(What the exercise asks) Print nothing but the lines below starting at the line that holds "for s, h in" and ending at the line that holds "# Stone bridge with round ends", including both, each exactly as written.

═════ Given entries ═════

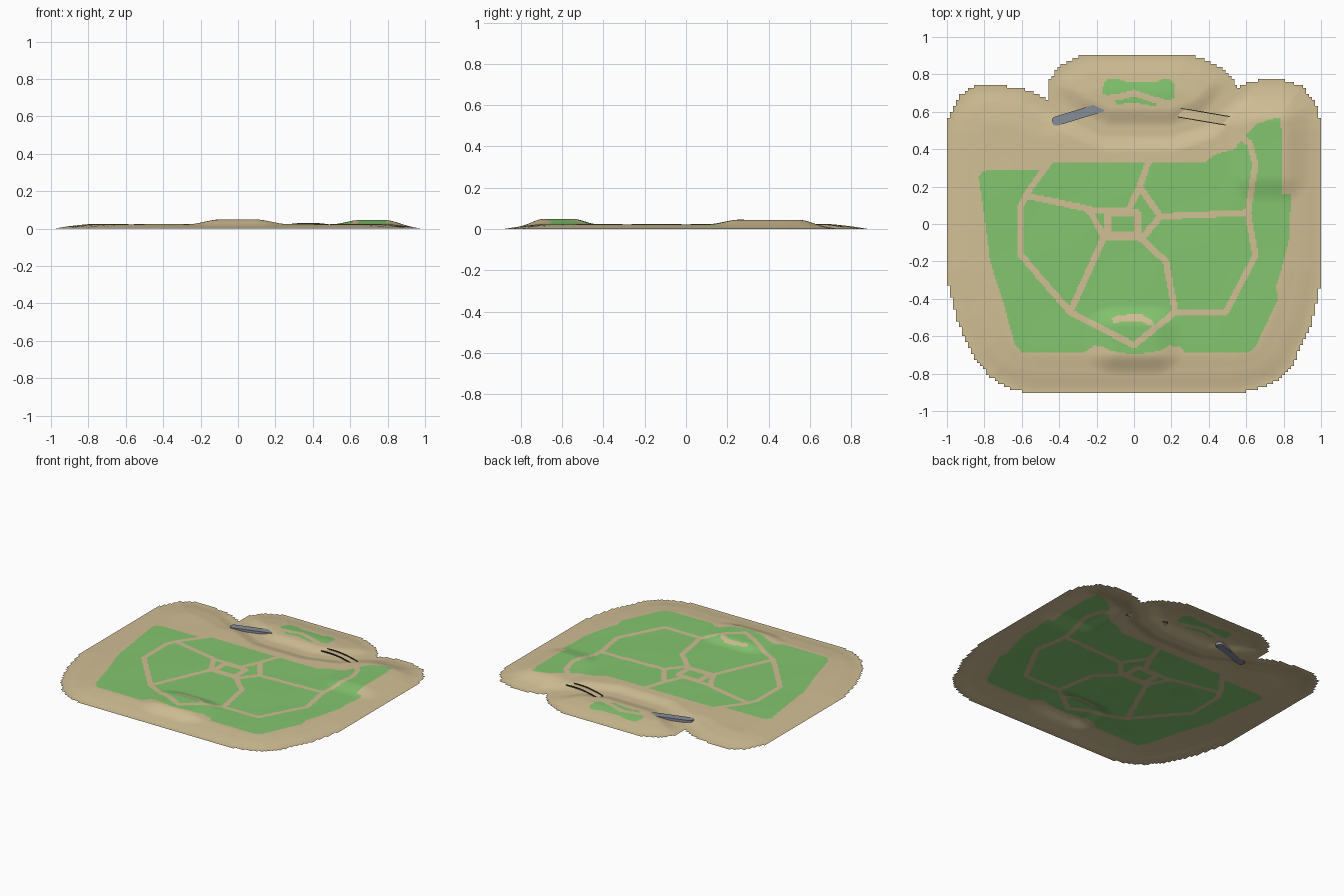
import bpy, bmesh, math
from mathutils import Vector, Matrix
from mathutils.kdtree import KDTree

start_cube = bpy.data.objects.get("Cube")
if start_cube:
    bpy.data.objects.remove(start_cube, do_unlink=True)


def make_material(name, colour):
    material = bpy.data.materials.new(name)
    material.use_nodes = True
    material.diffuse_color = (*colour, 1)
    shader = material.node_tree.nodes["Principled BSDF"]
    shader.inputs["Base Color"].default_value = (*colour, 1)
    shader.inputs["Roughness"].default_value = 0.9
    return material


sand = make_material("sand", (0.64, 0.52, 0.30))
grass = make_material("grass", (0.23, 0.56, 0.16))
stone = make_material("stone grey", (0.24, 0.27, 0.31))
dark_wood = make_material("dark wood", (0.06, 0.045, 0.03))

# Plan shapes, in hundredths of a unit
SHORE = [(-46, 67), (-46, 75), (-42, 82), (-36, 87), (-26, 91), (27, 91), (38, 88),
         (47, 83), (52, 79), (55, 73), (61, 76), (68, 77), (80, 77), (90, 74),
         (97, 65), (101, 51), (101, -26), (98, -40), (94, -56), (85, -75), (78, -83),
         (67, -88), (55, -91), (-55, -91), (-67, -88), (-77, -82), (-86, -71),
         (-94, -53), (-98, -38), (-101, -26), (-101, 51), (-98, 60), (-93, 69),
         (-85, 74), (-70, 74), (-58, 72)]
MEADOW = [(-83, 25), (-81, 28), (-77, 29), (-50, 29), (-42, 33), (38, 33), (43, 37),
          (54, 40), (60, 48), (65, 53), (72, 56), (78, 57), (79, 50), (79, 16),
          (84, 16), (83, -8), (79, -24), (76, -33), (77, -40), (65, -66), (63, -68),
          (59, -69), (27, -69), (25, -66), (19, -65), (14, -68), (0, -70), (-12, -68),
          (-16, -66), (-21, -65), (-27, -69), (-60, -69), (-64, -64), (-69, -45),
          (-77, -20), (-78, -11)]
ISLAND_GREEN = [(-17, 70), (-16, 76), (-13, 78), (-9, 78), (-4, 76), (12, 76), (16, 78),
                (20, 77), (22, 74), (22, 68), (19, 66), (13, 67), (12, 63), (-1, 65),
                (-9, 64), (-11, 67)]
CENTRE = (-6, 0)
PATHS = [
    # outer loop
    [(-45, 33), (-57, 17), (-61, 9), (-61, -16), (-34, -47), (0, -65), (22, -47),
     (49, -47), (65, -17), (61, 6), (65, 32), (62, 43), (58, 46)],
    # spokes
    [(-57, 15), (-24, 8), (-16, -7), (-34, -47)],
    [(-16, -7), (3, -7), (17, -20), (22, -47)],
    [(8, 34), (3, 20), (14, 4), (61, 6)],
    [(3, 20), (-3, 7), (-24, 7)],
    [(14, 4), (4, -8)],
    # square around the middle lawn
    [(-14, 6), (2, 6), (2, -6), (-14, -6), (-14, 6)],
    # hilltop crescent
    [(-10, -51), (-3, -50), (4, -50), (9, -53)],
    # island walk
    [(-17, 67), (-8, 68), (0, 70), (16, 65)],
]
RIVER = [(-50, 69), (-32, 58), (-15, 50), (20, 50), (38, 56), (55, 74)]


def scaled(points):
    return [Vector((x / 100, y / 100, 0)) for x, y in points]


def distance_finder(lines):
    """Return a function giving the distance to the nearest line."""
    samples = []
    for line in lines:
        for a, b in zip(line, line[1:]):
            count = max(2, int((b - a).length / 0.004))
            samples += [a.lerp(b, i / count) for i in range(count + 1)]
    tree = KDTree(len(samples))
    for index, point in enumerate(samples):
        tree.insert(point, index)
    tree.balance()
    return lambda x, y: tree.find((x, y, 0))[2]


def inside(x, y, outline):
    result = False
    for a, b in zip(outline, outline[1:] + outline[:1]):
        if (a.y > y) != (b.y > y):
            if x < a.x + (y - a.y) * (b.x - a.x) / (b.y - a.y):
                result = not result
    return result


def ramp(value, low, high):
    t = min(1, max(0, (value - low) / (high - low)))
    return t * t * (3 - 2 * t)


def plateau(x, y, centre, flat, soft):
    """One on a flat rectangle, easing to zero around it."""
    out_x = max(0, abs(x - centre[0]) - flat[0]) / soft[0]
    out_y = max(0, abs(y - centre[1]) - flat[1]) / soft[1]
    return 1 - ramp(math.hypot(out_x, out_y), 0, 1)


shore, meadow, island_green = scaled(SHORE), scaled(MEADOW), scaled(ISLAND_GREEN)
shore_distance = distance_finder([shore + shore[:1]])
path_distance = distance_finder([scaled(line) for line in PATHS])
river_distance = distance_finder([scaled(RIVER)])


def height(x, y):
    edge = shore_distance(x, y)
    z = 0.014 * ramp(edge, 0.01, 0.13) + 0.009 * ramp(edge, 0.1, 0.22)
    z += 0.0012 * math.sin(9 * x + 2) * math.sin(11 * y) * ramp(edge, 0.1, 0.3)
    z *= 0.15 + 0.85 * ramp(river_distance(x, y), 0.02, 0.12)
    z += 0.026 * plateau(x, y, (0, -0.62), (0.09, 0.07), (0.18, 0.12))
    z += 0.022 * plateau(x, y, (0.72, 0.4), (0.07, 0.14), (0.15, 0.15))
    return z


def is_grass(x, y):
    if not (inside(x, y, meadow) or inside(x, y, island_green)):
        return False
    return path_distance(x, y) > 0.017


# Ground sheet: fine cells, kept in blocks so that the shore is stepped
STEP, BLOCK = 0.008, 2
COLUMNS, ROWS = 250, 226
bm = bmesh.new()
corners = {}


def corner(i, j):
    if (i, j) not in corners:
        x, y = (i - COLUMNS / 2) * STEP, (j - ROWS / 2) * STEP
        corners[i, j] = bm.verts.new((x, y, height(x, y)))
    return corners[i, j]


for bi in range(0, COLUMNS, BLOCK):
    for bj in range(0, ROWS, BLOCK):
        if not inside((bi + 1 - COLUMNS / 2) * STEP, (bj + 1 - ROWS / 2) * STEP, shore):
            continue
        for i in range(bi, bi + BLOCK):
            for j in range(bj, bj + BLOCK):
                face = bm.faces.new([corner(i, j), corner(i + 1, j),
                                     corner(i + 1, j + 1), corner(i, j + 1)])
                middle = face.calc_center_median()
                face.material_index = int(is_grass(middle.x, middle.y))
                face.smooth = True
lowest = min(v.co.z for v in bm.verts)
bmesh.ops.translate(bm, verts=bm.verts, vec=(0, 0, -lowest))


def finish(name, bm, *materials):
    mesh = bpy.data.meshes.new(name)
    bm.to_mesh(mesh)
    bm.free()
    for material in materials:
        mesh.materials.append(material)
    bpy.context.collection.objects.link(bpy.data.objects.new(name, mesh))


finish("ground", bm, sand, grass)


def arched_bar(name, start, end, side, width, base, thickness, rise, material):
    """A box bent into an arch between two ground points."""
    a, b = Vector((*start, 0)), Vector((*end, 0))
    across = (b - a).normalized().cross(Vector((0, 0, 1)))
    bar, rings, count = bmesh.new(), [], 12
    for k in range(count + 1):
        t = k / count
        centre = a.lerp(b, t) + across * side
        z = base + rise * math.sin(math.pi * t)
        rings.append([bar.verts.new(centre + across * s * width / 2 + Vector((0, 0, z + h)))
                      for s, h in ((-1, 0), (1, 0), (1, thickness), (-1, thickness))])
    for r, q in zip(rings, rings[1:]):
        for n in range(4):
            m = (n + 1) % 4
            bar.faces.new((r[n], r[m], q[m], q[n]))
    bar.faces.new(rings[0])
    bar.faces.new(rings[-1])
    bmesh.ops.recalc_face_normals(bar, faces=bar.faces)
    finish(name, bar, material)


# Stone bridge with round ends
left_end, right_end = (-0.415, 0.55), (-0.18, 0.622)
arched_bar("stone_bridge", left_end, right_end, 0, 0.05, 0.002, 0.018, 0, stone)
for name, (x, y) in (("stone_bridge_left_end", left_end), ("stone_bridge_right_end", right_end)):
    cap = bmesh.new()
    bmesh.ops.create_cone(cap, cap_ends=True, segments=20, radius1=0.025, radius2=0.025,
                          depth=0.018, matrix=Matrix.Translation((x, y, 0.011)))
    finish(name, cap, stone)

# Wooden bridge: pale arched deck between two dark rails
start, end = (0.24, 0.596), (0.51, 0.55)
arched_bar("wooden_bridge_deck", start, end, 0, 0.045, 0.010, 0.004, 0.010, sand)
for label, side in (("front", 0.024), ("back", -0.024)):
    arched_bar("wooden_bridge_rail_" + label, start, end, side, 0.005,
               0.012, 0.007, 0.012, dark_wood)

═════

(Response)
                      for s, h in ((-1, 0), (1, 0), (1, thickness), (-1, thickness))])
    for r, q in zip(rings, rings[1:]):
        for n in range(4):
            m = (n + 1) % 4
            bar.faces.new((r[n], r[m], q[m], q[n]))
    bar.faces.new(rings[0])
    bar.faces.new(rings[-1])
    bmesh.ops.recalc_face_normals(bar, faces=bar.faces)
    finish(name, bar, material)


# Stone bridge with round ends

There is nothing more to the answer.